But what people forget is that this is normal pattern for human behaviour. We tend to avoid acting as long as we possibly can. We tend to wait until a crisis is fully unfolding around us and then we respond dramatically. That’s fundamentally why I feel optimistic about the situation. I’m very confident that we are able to respond very quickly once we put our minds to it. 

When we look around at the economy today, to cite some examples, the solar energy industry is now booming globally. There are now multi-billion solar power companies in America and in China, which will be tomorrow’s Google or Microsoft or Amazon. And that is a very important example here because what it means so far is that the winners in the sustainability transformation will be new companies and old companies will not be able to respond fast enough.

That is what economic history suggests – that old companies simply fade away and new companies replace them, rather than old companies changing. Of course, there are some very old companies around like DuPont that’s been around for 200 years. But very often the case is these companies die and are replaced, that’s why markets and businesses are a good mechanism to drive the change.

Nobody is talking about ending the use of coal, or the electrification of every car in the world, or the need to have government intervention in the food system to ensure food security. But we should be talking about all these issues seriously.
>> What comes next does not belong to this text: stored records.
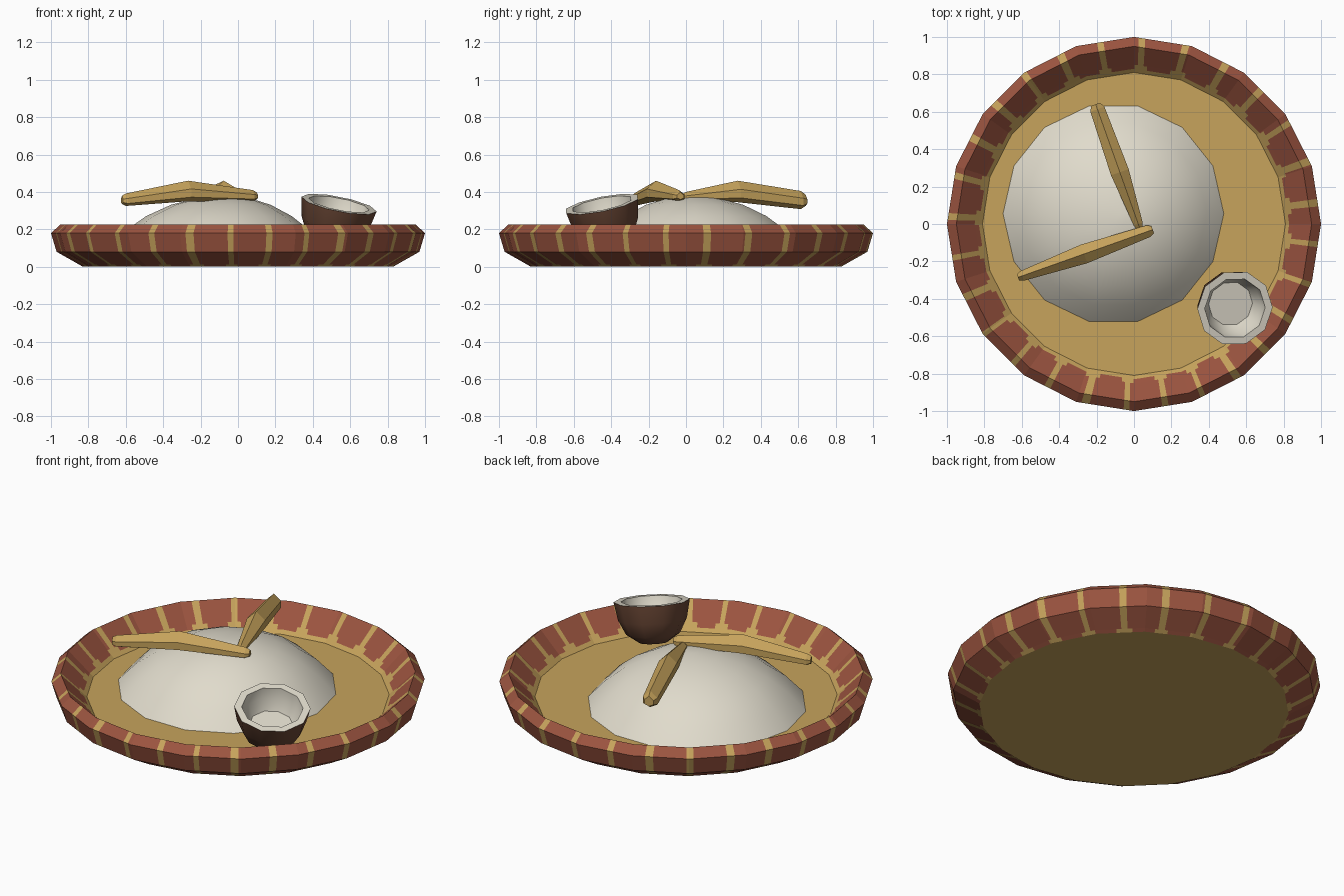
import bpy, bmesh, math, random
from mathutils import Vector, Matrix

random.seed(4)
cube = bpy.data.objects.get("Cube")
if cube:
    bpy.data.objects.remove(cube)


def material(name, rgb):
    lin = [((c + 0.055) / 1.055) ** 2.4 for c in rgb] + [1]
    m = bpy.data.materials.new(name)
    m.diffuse_color = lin
    m.use_nodes = True
    m.node_tree.nodes["Principled BSDF"].inputs["Base Color"].default_value = lin
    return m


RED = material("red_brown_paint", (0.61, 0.33, 0.25))
TAN = material("tan_wood", (0.78, 0.64, 0.36))
WHITE = material("off_white", (0.88, 0.86, 0.80))
BROWN = material("dark_shell", (0.42, 0.28, 0.21))


def loft(name, rings, mats, pick=None, caps=(True, True), smooth=None):
    """Skin closed rings of points; pick(band, column) gives the material."""
    bm = bmesh.new()
    rows = [[bm.verts.new(p) for p in ring] for ring in rings]
    n = len(rows[0])
    for b, (lo, hi) in enumerate(zip(rows, rows[1:])):
        for i in range(n):
            j = (i + 1) % n
            f = bm.faces.new((lo[i], lo[j], hi[j], hi[i]))
            f.material_index = pick(b, i) if pick else 0
    for use, row, b in ((caps[0], rows[0], -1), (caps[1], rows[-1], len(rows) - 1)):
        if use:
            f = bm.faces.new(row if b >= 0 else row[::-1])
            f.material_index = pick(b, 0) if pick else 0
    bmesh.ops.recalc_face_normals(bm, faces=bm.faces)
    mesh = bpy.data.meshes.new(name)
    bm.to_mesh(mesh)
    bm.free()
    for m in mats:
        mesh.materials.append(m)
    ob = bpy.data.objects.new(name, mesh)
    bpy.context.collection.objects.link(ob)
    if smooth:
        bpy.ops.object.select_all(action='DESELECT')
        ob.select_set(True)
        bpy.context.view_layer.objects.active = ob
        bpy.ops.object.shade_smooth_by_angle(angle=math.radians(smooth))
    return ob


def circle(r, z, n, x=0, y=0):
    return [Vector((x + r * math.cos(math.tau * i / n),
                    y + r * math.sin(math.tau * i / n), z)) for i in range(n)]


# Tray: 20-sided dish, cut along the edges of its painted stripes
SIDES, STRIPES = 20, 28
step = math.tau / SIDES
stripes = []
for k in range(STRIPES):
    a = math.tau * k / STRIPES - 0.04
    a -= 0.07 * max(0, math.sin(a))
    half = random.uniform(0.014, 0.022)
    stripes.append(((a - math.pi / 2) % math.tau, half, half + random.uniform(0.02, 0.035)))
cuts = {round(i * step, 5) for i in range(SIDES)}
for a, half, flank in stripes:
    cuts |= {round((a + s * d) % math.tau, 5) for s in (-1, 1) for d in (half, flank)}
cuts = sorted(cuts)


def tray_ring(r, z):
    ring = []
    for a in cuts:
        off = (a + 1e-6) % step - step / 2
        d = r * math.cos(step / 2) / math.cos(off)
        ring.append(Vector((d * math.cos(a), d * math.sin(a), z)))
    return ring


profile = [(0.83, 0), (0.85, 0.012), (0.97, 0.08), (1, 0.18), (0.95, 0.225),
           (0.852, 0.13), (0.83, 0.109), (0.81, 0.09)]


def tray_paint(band, col):
    if band in (-1, 6, 7):
        return 1
    a, b = cuts[col], cuts[(col + 1) % len(cuts)]
    mid = a + ((b - a) % math.tau) / 2
    for centre, half, flank in stripes:
        gap = abs((mid - centre + math.pi) % math.tau - math.pi)
        if gap < (flank if band in (0, 5) else half):
            return 1
    return 0


loft("tray", [tray_ring(*p) for p in profile], (RED, TAN), tray_paint)

# Mound: shallow spherical cap resting on the tray floor
R, DROP = 0.745, math.radians(52.4)
rings = []
for t in (1, 0.8, 0.6, 0.4, 0.2, 0.04):
    a = DROP * t
    lean = 0.05 * (1 - t) ** 2
    rings.append(circle(R * math.sin(a), 0.09 + R * (math.cos(a) - math.cos(DROP)),
                        14, -0.11 + lean, 0.055 - lean / 2))
loft("mound", rings, (WHITE,), caps=(False, True), smooth=40)

# Shell bowl: ten-sided half shell leaning towards the rim
bowl = [(0.08, -0.225), (0.145, -0.18), (0.185, -0.10), (0.205, 0),
        (0.165, 0), (0.155, -0.06), (0.12, -0.125)]
ob = loft("shell_bowl", [circle(r, z, 10) for r, z in bowl], (BROWN, WHITE),
          lambda b, i: 1 if b >= 3 else 0, smooth=40)
tilt = Vector((0, 0, 1)).rotation_difference(Vector((0.2, -0.2, 1))).to_matrix().to_4x4()
ob.matrix_world = Matrix.Translation((0.54, -0.45, 0.335)) @ tilt


# Sticks: ridged six-sided bars, thickest in the middle
def stick(name, far, near, sections):
    far, near = Vector(far), Vector(near)
    d = (near - far).normalized()
    side = Vector((-d.y, d.x))
    rings = []
    for t, w, low, high in sections:
        c = far.lerp(near, t)
        h = high - low
        shape = ((0, high), (w / 2, high - h * 0.4), (w / 2, low + h * 0.2),
                 (0, low), (-w / 2, low + h * 0.2), (-w / 2, high - h * 0.4))
        rings.append([Vector((c.x + side.x * s, c.y + side.y * s, z)) for s, z in shape])
    loft(name, rings, (TAN,))


stick("front_stick", (-0.62, -0.285), (0.1, -0.03),
      [(0, 0.035, 0.335, 0.38), (0.03, 0.055, 0.325, 0.392), (0.49, 0.105, 0.35, 0.46),
       (0.97, 0.065, 0.35, 0.41), (1, 0.04, 0.36, 0.398)])
stick("back_stick", (-0.205, 0.64), (0.03, -0.02),
      [(0, 0.05, 0.325, 0.385), (0.04, 0.08, 0.308, 0.405), (0.55, 0.10, 0.345, 0.46),
       (0.97, 0.05, 0.35, 0.40), (1, 0.035, 0.355, 0.39)])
I think some governments are doing significant things. China is a good example of a government that is waking up to the economic implications of doing things wrong. Germany is another good example. It has an aggressive programme to move to renewable energy. There are many good cases where governments are acting and are doing a lot more than others. Countries like Australia and America are being left behind in these areas.

ER: In climate talks, some countries are saying that these old nations who are responsible for most of the emissions should be responsible for the crises. Who should bear the responsibility?

PG: I think it’s a dangerous approach for the developing countries to argue that. It assumes two things that are wrong: first is that action is optional, that we have a choice whether to act or not, and secondly it assumes that acting is bad – but the evidence is emerging now in China and elsewhere that it is not just a necessary action, it’s a positive action for your economy. 

So I think this argument of ‘we won’t do it until you do it’ is slowing everyone down, which is bad for the global economy and security. The sooner we act, the cheaper it is to act.